As for how bad it looks... well, here's the Whitehall St./South Ferry subway station:
http://www.youtube.com/watch?feature=player_embedded&v=_Xkdv0H31d8

Here's the Con-Ed substation explosion that took out power to lower Manhattan (at 0:25):


Seriously, cars are floating out of underground parking lots, boats are sitting in the middle of train tracks, and entire buildings have had their facade wiped away. If anybody has any tips they would like to share on dealing with the aftermath of a hurricane, e.g. surviving, insurance, etc..., I think those of us in NY/NJ would greatly appreciate it, since this isn't the sort of thing that happens a lot on the Northeastern seaboard (assuming people in the affected areas can even get onto the Internet).

Akilae on

Posts

  • bowenbowen How you doin'? Registered User regular
    Obviously this goes without saying, take pictures of all the damage before you start cleaning up.

    not a doctor, not a lawyer, examples I use may not be fully researched so don't take out of context plz, don't @ me
  • 3lwap03lwap0 Registered User regular
    Although it might be a commodity, find ice, keep it in an ice chest, keep your perishables in that chest. If you can't find ice, but know of someone who has a working fridge/freezer, milk jugs or water jugs work great, and stay frozen a good while in an ice chest. If there's a boil water in effect, do it, no matter how clean the water looks.

    I think Pringles original intention was to make tennis balls... but on the day the rubber was supposed to show up a truckload of potatoes came. Pringles is a laid-back company, so they just said, "Fuck it, cut em up!".
  • bowenbowen How you doin'? Registered User regular
    If the power's been off for more than 8 hours the perishables are probably not safe to keep.

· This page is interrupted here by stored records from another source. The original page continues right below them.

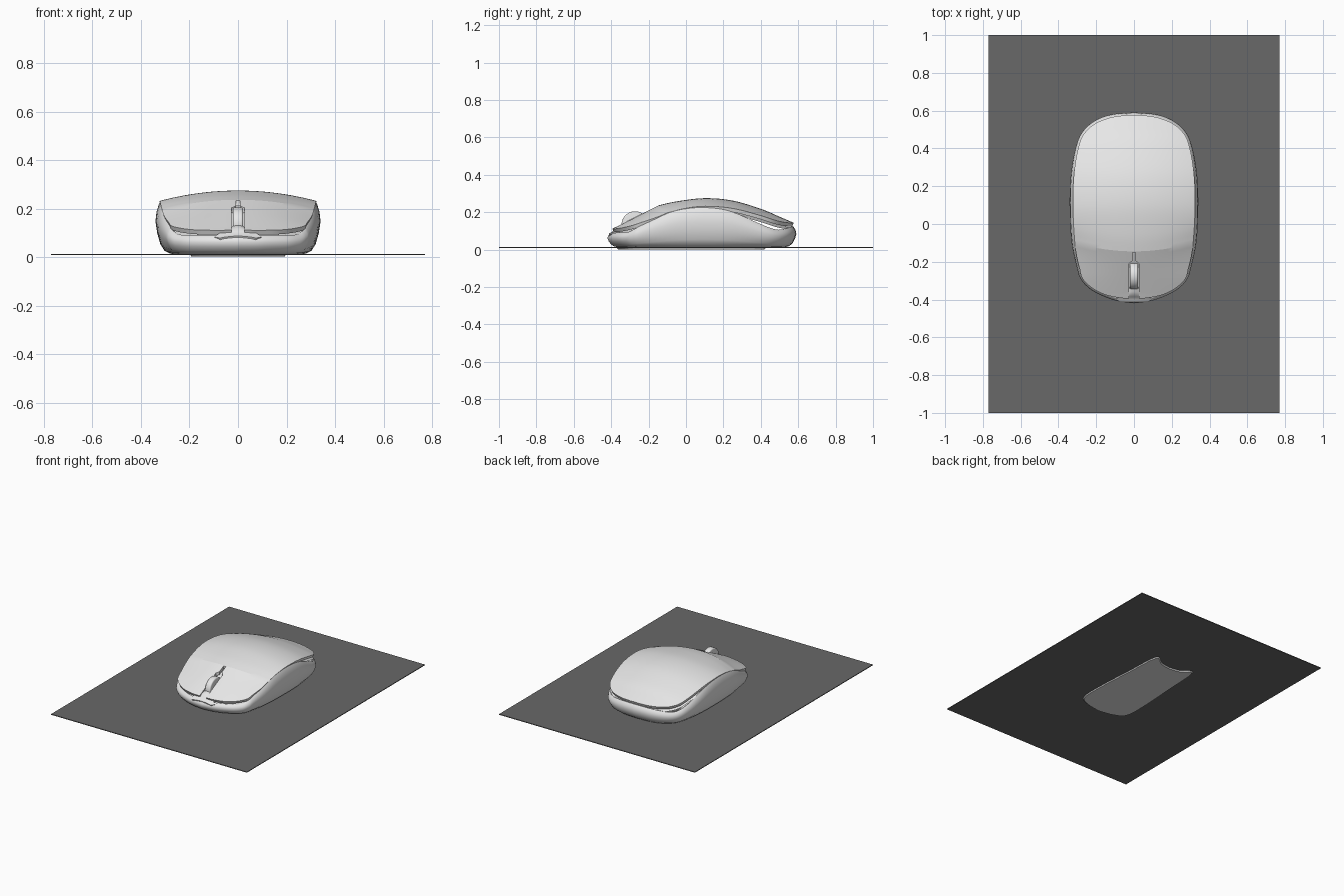
import bpy, bmesh, math
from mathutils import Vector

if "Cube" in bpy.data.objects:
    bpy.data.objects.remove(bpy.data.objects["Cube"])


def material(name, v):
    m = bpy.data.materials.new(name)
    m.diffuse_color = (v, v, v, 1)
    m.use_nodes = True
    m.node_tree.nodes["Principled BSDF"].inputs["Base Color"].default_value = m.diffuse_color
    return m


WHITE = material("white plastic", 0.8)
GREY = material("mat grey", 0.14)


def make(name, verts, faces, mat):
    bm = bmesh.new()
    vs = [bm.verts.new(v) for v in verts]
    for f in faces:
        bm.faces.new([vs[i] for i in f])
    bmesh.ops.recalc_face_normals(bm, faces=bm.faces)
    me = bpy.data.meshes.new(name)
    bm.to_mesh(me)
    bm.free()
    me.materials.append(mat)
    ob = bpy.data.objects.new(name, me)
    bpy.context.collection.objects.link(ob)
    return ob


def finish(ob, angle):
    # apply modifiers, then smooth while keeping creases
    bpy.ops.object.select_all(action='DESELECT')
    ob.select_set(True)
    bpy.context.view_layer.objects.active = ob
    for m in list(ob.modifiers):
        bpy.ops.object.modifier_apply(modifier=m.name)
    bpy.ops.object.shade_smooth_by_angle(angle=math.radians(angle))


def spline(pts, n=6):
    # smooth 2D curve through the points
    p = [Vector(q) for q in pts]
    p = [p[0]] + p + [p[-1]]
    out = []
    for i in range(1, len(p) - 2):
        a, b, c, d = p[i - 1:i + 3]
        for k in range(n):
            t = k / n
            out.append(0.5 * (2 * b + (c - a) * t + (2 * a - 5 * b + 4 * c - d) * t * t
                              + (3 * b - a - 3 * c + d) * t ** 3))
    return out + [p[-1]]


def lookup(curve, v):
    # linear read of a (key, value) curve
    if v <= curve[0][0]:
        return curve[0][1]
    for a, b in zip(curve, curve[1:]):
        if v <= b[0]:
            return a[1] + (b[1] - a[1]) * (v - a[0]) / max(b[0] - a[0], 1e-6)
    return curve[-1][1]


def grid_faces(rows, cols):
    return [(r * cols + c, r * cols + c + 1, (r + 1) * cols + c + 1, (r + 1) * cols + c)
            for r in range(rows - 1) for c in range(cols - 1)]


def prism(name, outline, z0, z1, mat, taper=1.0):
    n = len(outline)
    verts = [(x * taper, y * taper, z0) for x, y in outline] + [(x, y, z1) for x, y in outline]
    faces = [tuple(range(n)), tuple(range(n, 2 * n))]
    faces += [(i, (i + 1) % n, n + (i + 1) % n, n + i) for i in range(n)]
    return make(name, verts, faces, mat)


# Profiles along the length: crown of the cover and rim of the base
CREST = [(-0.42, 0.1), (-0.37, 0.124)] + [tuple(p) for p in spline(
    [(-0.145, 0.237), (-0.05, 0.258), (0.1, 0.275), (0.25, 0.262), (0.4, 0.218),
     (0.5, 0.176), (0.58, 0.142)])]
RIM = [tuple(p) for p in spline(
    [(-0.42, 0.09), (-0.33, 0.093), (-0.28, 0.112), (-0.13, 0.183), (-0.03, 0.214),
     (0.1, 0.225), (0.24, 0.205), (0.4, 0.138), (0.48, 0.11), (0.53, 0.108), (0.59, 0.125)])]
COVER = spline([(0.06, -0.394), (0.15, -0.375), (0.22, -0.34), (0.272, -0.29), (0.287, -0.24),
                (0.308, -0.145), (0.32, 0.0), (0.324, 0.15), (0.314, 0.3), (0.288, 0.43),
                (0.255, 0.49), (0.2, 0.535), (0.12, 0.565), (0.04, 0.576)])
WIDTH = [(p.y, p.x) for p in COVER]


# Curved sheet stretched across the cover outline
def sheet(name, drop, grow=1.0, cols=25):
    verts = []
    for p in COVER:
        for c in range(cols):
            u = 2 * c / (cols - 1) - 1
            y = p.y + 0.045 * u * u * math.exp(-((p.y + 0.145) / 0.13) ** 2)
            x = u * (lookup(WIDTH, y) if abs(p.y + 0.145) < 0.3 else p.x)
            z = lookup(CREST, p.y) - 0.042 * (x / 0.32) ** 2 - drop
            verts.append((x * grow, 0.09 + (y - 0.09) * grow, z))
    ob = make(name, verts, grid_faces(len(COVER), cols), WHITE)
    if ob.data.polygons[len(ob.data.polygons) // 2].normal.z < 0:
        ob.data.flip_normals()
    return ob


# Mouse pad
prism("mouse_mat", [(-0.77, -1), (0.77, -1), (0.77, 1), (-0.77, 1)], 0.009, 0.014, GREY)

# Lower shell: rings swept around the outline, bulging at the sides
half = spline([(0, -0.42), (0.1, -0.405), (0.2, -0.365), (0.255, -0.325), (0.285, -0.285),
               (0.3, -0.24), (0.33, -0.1), (0.34, 0.08), (0.335, 0.25), (0.31, 0.4),
               (0.275, 0.485), (0.21, 0.545), (0.12, 0.58), (0, 0.59)])
ring = half + [Vector((-p.x, p.y)) for p in half[-2:0:-1]]
n = len(ring)
normals = []
for i in range(n):
    t = (ring[(i + 1) % n] - ring[i - 1]).normalized()
    normals.append(Vector((-t.y, t.x)))
verts, faces = [], []
SECTION = [(0.085, 0.0), (0.06, 0.02), (0.038, 0.07), (0.02, 0.2), (0.007, 0.42), (0.0, 0.64),
           (0.004, 0.82), (0.014, 0.97), (0.018, 1.0), (0.024, 0.99), (0.028, 0.9), (0.05, 0.87)]
for inset, f in SECTION:
    for p, nm in zip(ring, normals):
        q = p + nm * inset
        verts.append((q.x, q.y, 0.011 + f * (lookup(RIM, p.y) - 0.011)))
for r in range(len(SECTION) - 1):
    faces += [(r * n + i, r * n + (i + 1) % n, (r + 1) * n + (i + 1) % n, (r + 1) * n + i)
              for i in range(n)]
faces.append(tuple(range(n)))
finish(make("lower_shell", verts, faces, WHITE), 40)

# Underside foot, showing below the mat
foot = spline([(0.0, -0.375), (0.12, -0.35), (0.19, -0.29), (0.195, -0.1), (0.18, 0.15),
               (0.16, 0.42), (0.08, 0.385), (0.0, 0.37)], 4)
foot = foot + [Vector((-p.x, p.y)) for p in foot[-2:0:-1]]
prism("underside_foot", foot, 0.002, 0.013, WHITE, 0.97)

# Inner deck closing the gap beneath the cover
finish(sheet("inner_deck", 0.034, 0.99), 30)

# Top cover with the wheel slot cut out
cover = sheet("top_cover", 0.0)
solid = cover.modifiers.new("thickness", 'SOLIDIFY')
solid.thickness = 0.02
solid.offset = -1
slot = prism("slot_cutter", [(-0.026, -0.5), (0.026, -0.5), (0.026, -0.21), (0.009, -0.195),
                             (0.009, -0.15), (-0.009, -0.15), (-0.009, -0.195),
                             (-0.026, -0.21)], 0.0, 0.4, WHITE)
slot.hide_render = True
cut = cover.modifiers.new("slot", 'BOOLEAN')
cut.operation = 'DIFFERENCE'
cut.solver = 'EXACT'
cut.object = slot
finish(cover, 12)
bpy.data.objects.remove(slot)

# Scroll wheel
bpy.ops.mesh.primitive_cylinder_add(vertices=48, radius=0.073, depth=0.042,
                                    location=(0, -0.272, 0.132),
                                    rotation=(0, math.pi / 2, 0))
wheel = bpy.context.object
wheel.name = "scroll_wheel"
wheel.data.materials.append(WHITE)
bev = wheel.modifiers.new("round", 'BEVEL')
bev.width = 0.008
bev.segments = 3
finish(wheel, 35)

# Flared lip rising from the front rim to the wheel
lip = [(-0.412, 0.075, 0.087), (-0.398, 0.098, 0.092), (-0.386, 0.078, 0.106),
       (-0.375, 0.045, 0.118), (-0.36, 0.029, 0.127), (-0.335, 0.024, 0.135)]
verts = [(w * (c / 4 - 1), y, z - 0.008 * (c / 4 - 1) ** 2) for y, w, z in lip for c in range(9)]
spout = make("front_lip", verts, grid_faces(len(lip), 9), WHITE)
if spout.data.polygons[0].normal.z < 0:
    spout.data.flip_normals()
th = spout.modifiers.new("thickness", 'SOLIDIFY')
th.thickness = 0.02
th.offset = -1
finish(spout, 40)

    not a doctor, not a lawyer, examples I use may not be fully researched so don't take out of context plz, don't @ me
  • DhalphirDhalphir don't you open that trapdoor you're a fool if you dareRegistered User regular
    Stay the fuck away from all electricity wires, whether they look live or not, even if your house has no power.

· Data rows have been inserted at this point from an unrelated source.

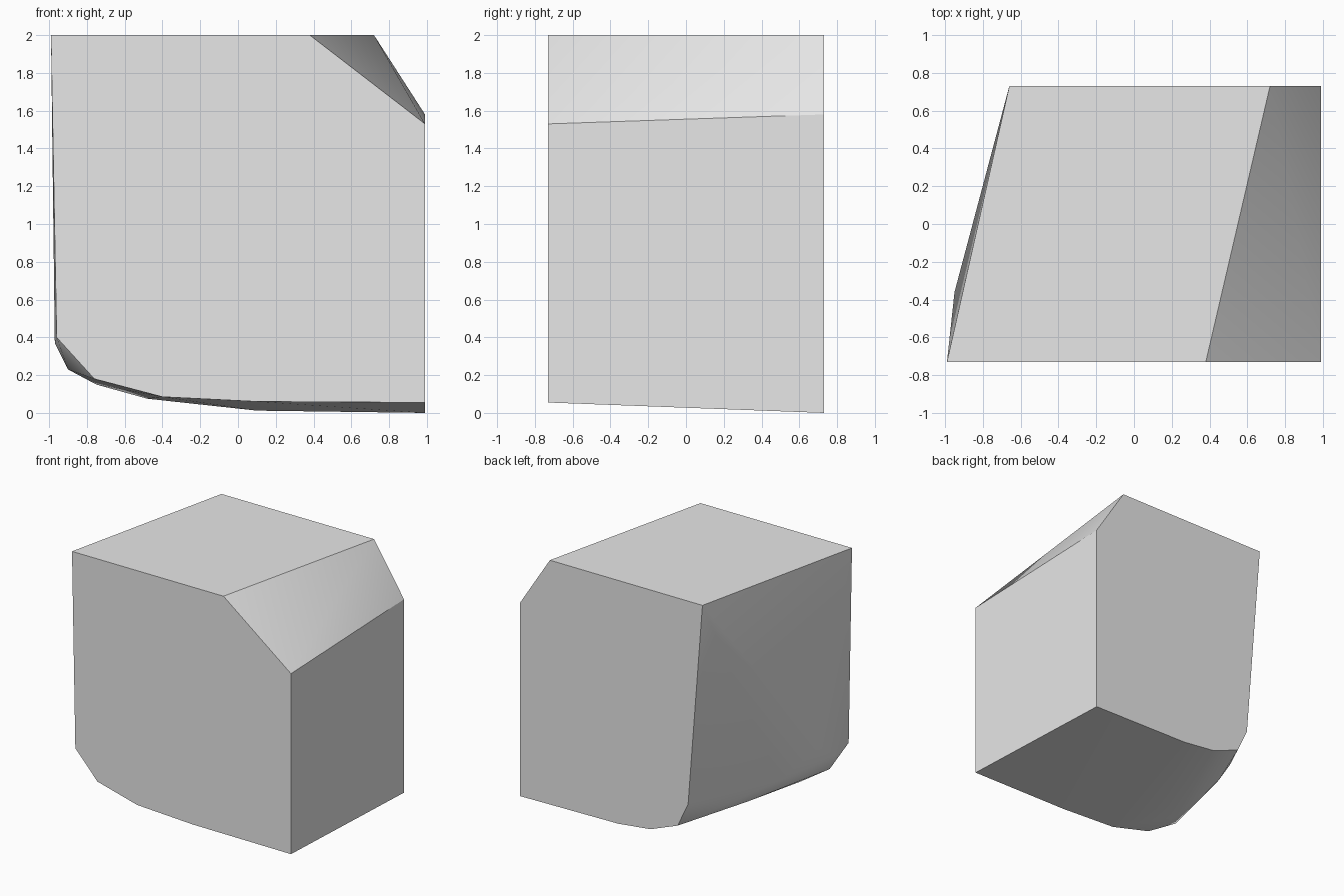
import bpy
import bmesh
import math

old = bpy.data.objects.get("Cube")
if old:
    bpy.data.objects.remove(old, do_unlink=True)

grey = bpy.data.materials.new("plain grey")
grey.use_nodes = True
grey.diffuse_color = (0.8, 0.8, 0.8, 1)
grey.node_tree.nodes["Principled BSDF"].inputs["Base Color"].default_value = (0.8, 0.8, 0.8, 1)

# End profiles (x, z): slanted side, curved underside, upright side, top bevel
front = [(-.99, 2), (-.96, .40), (-.76, .18), (-.40, .085),
         (.10, .06), (.99, .055), (.99, 1.53), (.38, 2)]
back = [(-.66, 2), (-.53, .34), (-.436, .14), (-.19, .045),
        (.10, .012), (.99, .0), (.99, 1.58), (.72, 2)]
# Points where the curved lower corner swells between the ends
swell = [(-.97, -.55, .37), (-.90, -.57, .23), (-.75, -.40, .15), (-.48, -.20, .075),
         (-.95, -.36, .50), (-.85, 0, .34), (-.69, .20, .20), (-.66, .37, .25)]

# Stretch one convex skin over the profiles and the swell
bm = bmesh.new()
for x, z in front:
    bm.verts.new((x, -.73, z))
for x, z in back:
    bm.verts.new((x, .73, z))
for p in swell:
    bm.verts.new(p)
hull = bmesh.ops.convex_hull(bm, input=bm.verts)
spare = {v for v in hull["geom_interior"] if isinstance(v, bmesh.types.BMVert)}
bmesh.ops.delete(bm, geom=list(spare), context='VERTS')
bmesh.ops.dissolve_limit(bm, angle_limit=math.radians(0.5), verts=bm.verts, edges=bm.edges)
bmesh.ops.recalc_face_normals(bm, faces=bm.faces)

mesh = bpy.data.meshes.new("bevelled_block")
bm.to_mesh(mesh)
bm.free()
mesh.materials.append(grey)
block = bpy.data.objects.new("bevelled_block", mesh)
bpy.context.collection.objects.link(block)

# Smooth the curved corner, keep the outline edges crisp
bpy.ops.object.select_all(action='DESELECT')
block.select_set(True)
bpy.context.view_layer.objects.active = block
bpy.ops.object.shade_smooth_by_angle(angle=math.radians(30))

  • ShadowfireShadowfire Vermont, in the middle of nowhereRegistered User regular
    edited November 2012
    bowen wrote: »
    If the power's been off for more than 8 hours the perishables are probably not safe to keep.

    Frozen stuff should stay good for 48 hours. At the end of that, you should all be having a neighborhood cookout to bond together.

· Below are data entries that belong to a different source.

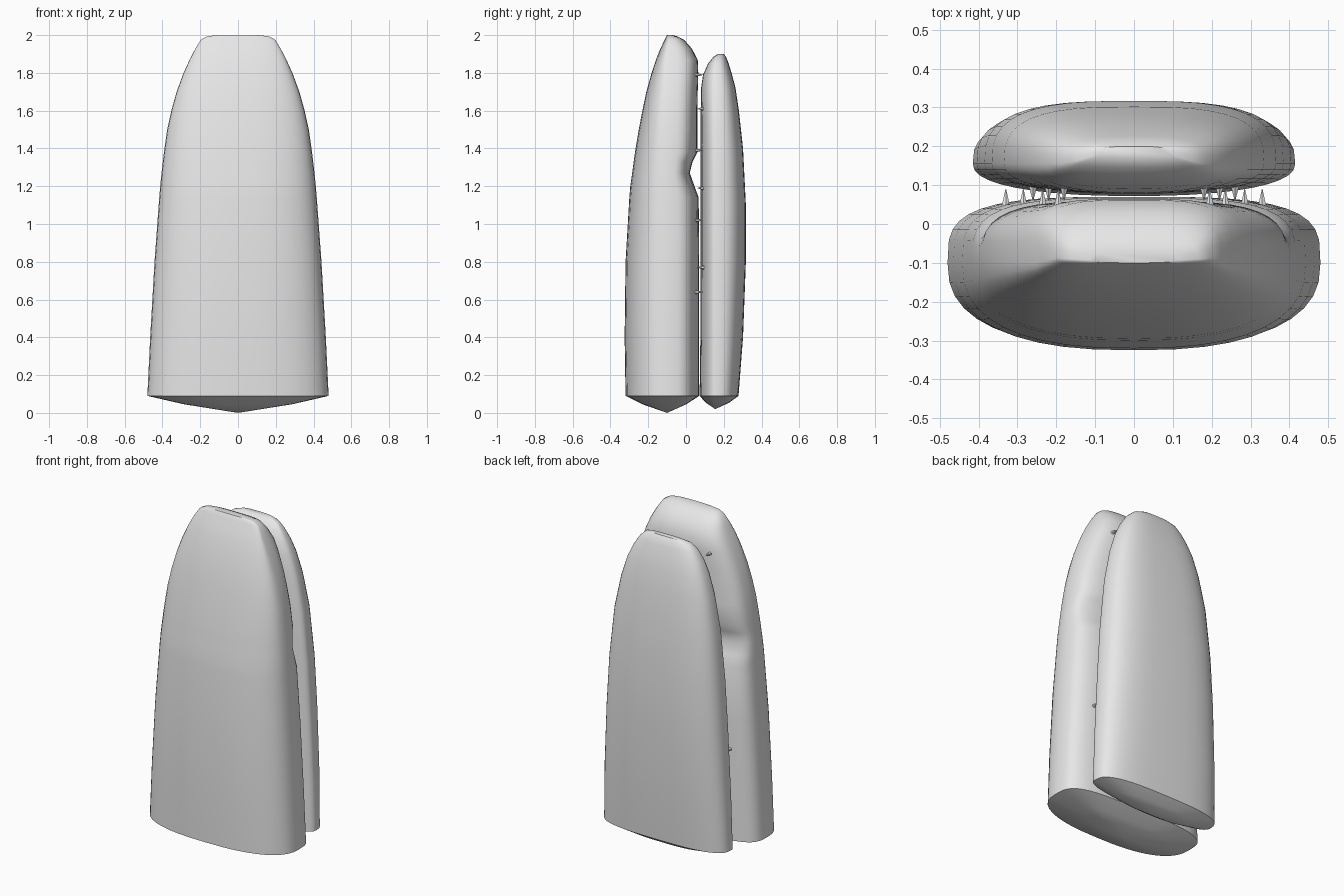
import bpy, bmesh, math
from mathutils import Matrix, Vector

cube = bpy.data.objects.get("Cube")
if cube:
    bpy.data.objects.remove(cube, do_unlink=True)

grey = bpy.data.materials.new("light grey")
grey.use_nodes = True
grey.diffuse_color = (0.8, 0.8, 0.8, 1)
grey.node_tree.nodes["Principled BSDF"].inputs["Base Color"].default_value = (0.8, 0.8, 0.8, 1)

SEGMENTS = 40


def finish(name, bm, angle):
    bmesh.ops.recalc_face_normals(bm, faces=bm.faces)
    mesh = bpy.data.meshes.new(name)
    bm.to_mesh(mesh)
    bm.free()
    mesh.materials.append(grey)
    obj = bpy.data.objects.new(name, mesh)
    bpy.context.collection.objects.link(obj)
    bpy.ops.object.select_all(action="DESELECT")
    obj.select_set(True)
    bpy.context.view_layer.objects.active = obj
    bpy.ops.object.shade_smooth_by_angle(angle=math.radians(angle))
    return obj


def power(value, n):
    return math.copysign(abs(value) ** (2 / n), value)


def jaw(name, sections, widest_y, n_front, n_back, tip_z):
    """Loft rounded cross-sections given as (z, half width, front y, back y)."""
    bm = bmesh.new()
    rings = []
    for z, half, front, back in sections:
        mid = max(widest_y, front + 0.25 * (back - front))
        ring = []
        for i in range(SEGMENTS):
            a = 2 * math.pi * i / SEGMENTS
            s = math.sin(a)
            n, depth = (n_back, back - mid) if s > 0 else (n_front, mid - front)
            ring.append(bm.verts.new((half * power(math.cos(a), n), mid + depth * power(s, n), z)))
        rings.append(ring)
    # Shallow domed underside
    base, tip = rings[0], Vector((0, widest_y, tip_z))
    inner = [bm.verts.new(tip.lerp(v.co, 0.6) - Vector((0, 0, 0.008))) for v in base]
    rings.insert(0, inner)
    for low, high in zip(rings, rings[1:]):
        for i in range(SEGMENTS):
            j = (i + 1) % SEGMENTS
            bm.faces.new((low[i], low[j], high[j], high[i]))
    point = bm.verts.new(tip)
    for i in range(SEGMENTS):
        bm.faces.new((point, inner[(i + 1) % SEGMENTS], inner[i]))
    bm.faces.new(rings[-1])
    return finish(name, bm, 40)


def teeth(name, spots, base_y, tip_y):
    """Mirrored pairs of small cones at (x, z), pointing from base_y to tip_y."""
    bm = bmesh.new()
    turn = Matrix.Rotation(math.copysign(math.pi / 2, base_y - tip_y), 4, "X")
    for x, z in spots:
        for side in (-1, 1):
            place = Matrix.Translation((side * x, (base_y + tip_y) / 2, z))
            bmesh.ops.create_cone(bm, cap_ends=True, segments=6, radius1=0.013, radius2=0.001,
                                  depth=abs(tip_y - base_y), matrix=place @ turn)
    return finish(name, bm, 30)


# Long jaw, with a notch in its inner face and a slanted snout
jaw("long_jaw", [
    (0.09, 0.48, -0.32, 0.07), (0.4, 0.465, -0.325, 0.07), (0.8, 0.442, -0.32, 0.07),
    (1.14, 0.417, -0.3, 0.067), (1.2, 0.412, -0.295, 0.045), (1.27, 0.405, -0.285, 0.02),
    (1.33, 0.398, -0.277, 0.035), (1.38, 0.392, -0.27, 0.06), (1.5, 0.375, -0.25, 0.06),
    (1.6, 0.353, -0.231, 0.06), (1.7, 0.325, -0.21, 0.062), (1.8, 0.288, -0.182, 0.065),
    (1.87, 0.256, -0.159, 0.062), (1.93, 0.225, -0.135, 0.03), (1.975, 0.197, -0.113, -0.01),
    (1.993, 0.165, -0.105, -0.045), (2.0, 0.11, -0.1, -0.07)], -0.1, 2.5, 3.5, 0.0)

# Short jaw with a rounded end
jaw("short_jaw", [
    (0.09, 0.415, 0.072, 0.278), (0.4, 0.405, 0.076, 0.302), (0.8, 0.385, 0.078, 0.317),
    (1.1, 0.366, 0.078, 0.317), (1.4, 0.335, 0.078, 0.302), (1.6, 0.295, 0.078, 0.28),
    (1.72, 0.257, 0.08, 0.262), (1.79, 0.225, 0.09, 0.244), (1.85, 0.187, 0.117, 0.226),
    (1.885, 0.15, 0.145, 0.212), (1.9, 0.1, 0.168, 0.2)], 0.155, 2.3, 3, 0.02)

# Interlocking teeth along both rims
teeth("long_jaw_teeth", [(0.195, 1.79), (0.235, 1.39), (0.285, 1.02), (0.33, 0.64)], 0.042, 0.09)
teeth("short_jaw_teeth", [(0.18, 1.61), (0.22, 1.19), (0.26, 0.77)], 0.1, 0.06)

    Shadowfire on
    WiiU: Windrunner ; Guild Wars 2: Shadowfire.3940 ; PSN: Bradcopter
  • MichaelLCMichaelLC In what furnace was thy brain? ChicagoRegistered User regular
    edited November 2012
    A couple of sites:
    To add some general info; document everything, take pictures, don't settle for the insurance amount if it seems low. Any proof of greater loss helps - receipts, S/Ns, etc. Worry about the important things like pets, pictures, personal documents, heirlooms. Junk like TVs and couches can be replaced.

    Relief Info (http://www.fema.gov/apply-assistance):
    • Apply Online at DisasterAssistance.gov
    • Apply via a smartphone at m.fema.gov
    • Apply by Phone:
      Call (800) 621-3362.
      Call TTY (800) 462-7585 for people with speech or hearing disabilities.

    MichaelLC on
    Echo wrote: »
    Something working on the first try is a source of great suspicion.
Sign In or Register to comment.